Click here for the text of H.B. 2375.
Michigan enacts a historic resource rehabilitation tax credit
On January 8, 2013, the Governor of the State of Michigan signed a bill creating a historic resource rehabilitation tax credit. Such tax credit permits certain qualified taxpayers with a rehabilitation plan certified after December 31, 2007 (or before January 1, 2008 under the former single business tax) for the rehabilitation of a historic resource for which a certificate of completion has been issued to receive a tax credit equal to 25 percent of certain eligible qualified expenditures incurred during specified time periods. This tax credit is taken in the year in which the certificate of completed rehabilitation of the historic resource is issued.
This tax credit is nonrefundable, but may be carried forward for 10 years, and is reduced by the amount of the federal tax credit, if any, received under Section 47(a)(2) of the Internal Revenue Code for the same qualified expenditures. If the taxpayer’s qualified expenditures are eligible for the federal tax credit, then the taxpayer must claim and receive that credit in order to receive the state tax credit or must enter into an agreement with the Michigan State Housing Development Authority (the “Authority”). If the certificate of completed rehabilitation is issued after December 31, 2008, then the qualified taxpayer may irrevocably assign all or any portion of such state tax credit using certain forms provided by the state.
To be eligible for the historic resource rehabilitation tax credit, a qualified taxpayer must receive certification by the Authority that the historic significance, the rehabilitation plan, and the completed rehabilitation meets several criteria, including that the historic resource is either individually listed on a national or state historic register, or is a contributing resource located within a historic district listed on the national or state historic register, or designated by a local unit of government.
The Authority may inspect the historic resource and may revoke the certification of completed rehabilitation if the rehabilitation was not undertaken as represented in the rehabilitation plan or if unapproved alterations are made during the five years after the credit was claimed.
Unless otherwise agreed with the Authority, for tax years beginning after December 31, 2008, if the certificate of completed rehabilitation is revoked, or the historic resource is sold, less than five years after the historic resource is placed into service, then all or a portion of the tax credit will be recaptured in the year of revocation or sale.
Click here for the full text of the legislation.
For additional information regarding these subjects or any other multistate tax issues, please contact:
David M. Kall216.348.5812
Susan Millradt McGlone216.430.2022
Jeremy J. Schirra216.348.5444
Businesses must be vigilant and careful in managing their state and local tax liabilities and exposures.

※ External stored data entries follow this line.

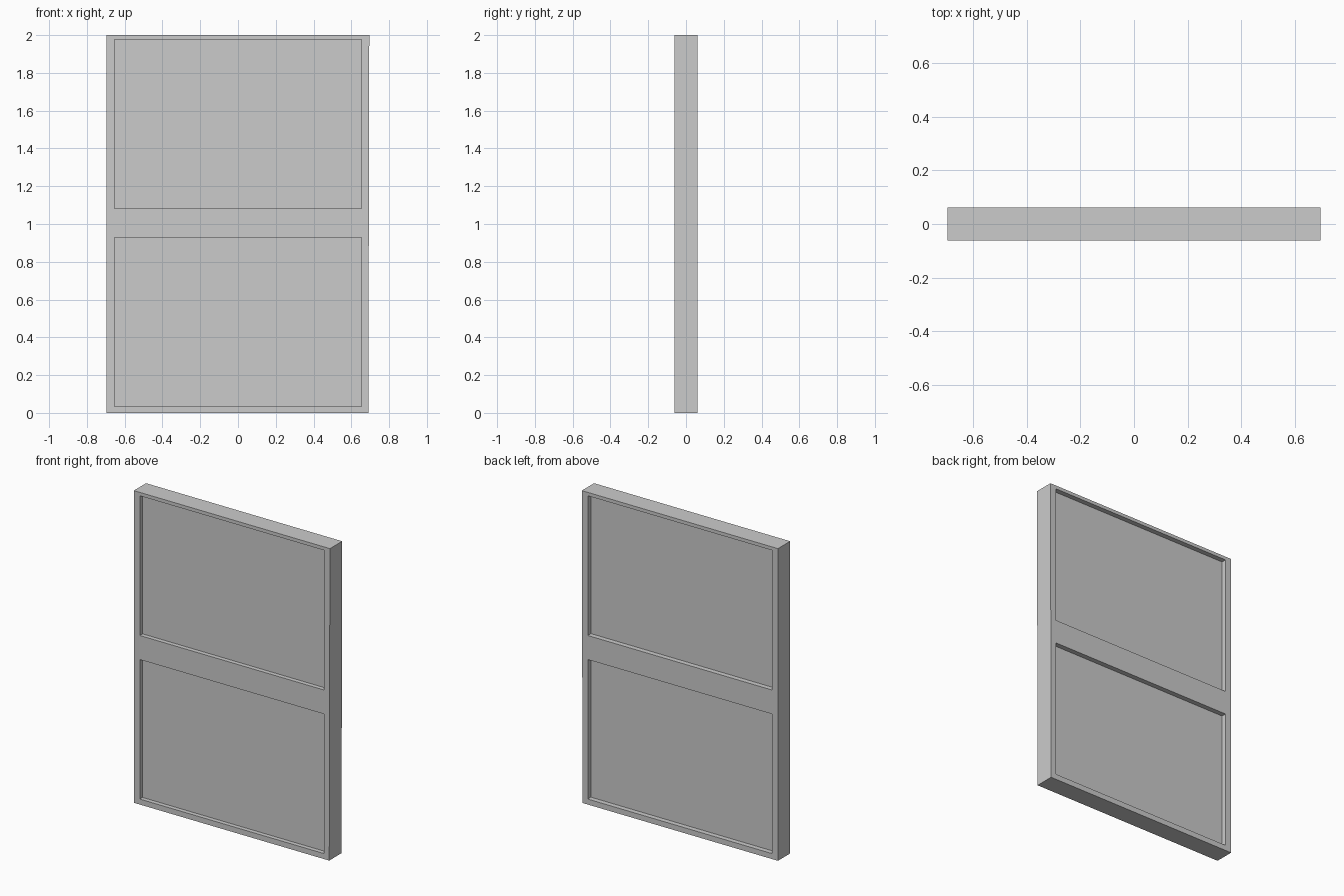
import bpy

if "Cube" in bpy.data.objects:
    bpy.data.objects.remove(bpy.data.objects["Cube"])

HALF_W, HALF_D = 0.695, 0.062     # outer frame half width and half depth
PANE_W = 0.653                    # half width of the panes
LOWER, UPPER = (0.035, 0.929), (1.083, 1.978)


def box(name, x, y, z):
    """Box spanning the given (min, max) ranges."""
    bpy.ops.mesh.primitive_cube_add(size=1)
    ob = bpy.context.object
    ob.name = name
    ob.location = [(a + b) / 2 for a, b in (x, y, z)]
    ob.scale = [b - a for a, b in (x, y, z)]
    bpy.ops.object.transform_apply(location=True, scale=True)
    return ob


# Solid slab for the frame, with a slightly short foot on the right
depth = (-HALF_D, HALF_D)
frame = box("window_frame", (-HALF_W, HALF_W), depth, (0, 2))
for v in frame.data.vertices:
    if v.co.z < 0.01 and v.co.x > 0:
        v.co.x -= 0.005
        
# Recesses on both faces leave a pane in the middle of each opening
for label, span in (("lower", LOWER), ("upper", UPPER)):
    for side, y in (("front", (-0.2, -0.034)), ("back", (0.030, 0.2))):
        cutter = box(f"{label}_{side}_cutter", (-PANE_W, PANE_W), y, span)
        cutter.hide_render = True
        cutter.hide_viewport = False
        mod = frame.modifiers.new(f"{label}_{side}_recess", 'BOOLEAN')
        mod.operation = 'DIFFERENCE'
        mod.solver = 'EXACT'
        mod.object = cutter

# Apply the recesses, then clear the cutters away
bpy.ops.object.select_all(action='DESELECT')
bpy.context.view_layer.objects.active = frame
frame.select_set(True)
for mod in list(frame.modifiers):
    bpy.ops.object.modifier_apply(modifier=mod.name)
for ob in list(bpy.data.objects):
    if ob.name.endswith("_cutter"):
        bpy.data.objects.remove(ob)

We understand this can be a daunting task. McDonald Hopkins Multistate Tax Services provides a broad range of state and local tax services including tax controversy, tax evaluation, tax planning, and tax policy. With professionals who have worked both inside and outside government agencies, our multistate tax team leverages its knowledge and experience to help clients control their complex multistate taxes.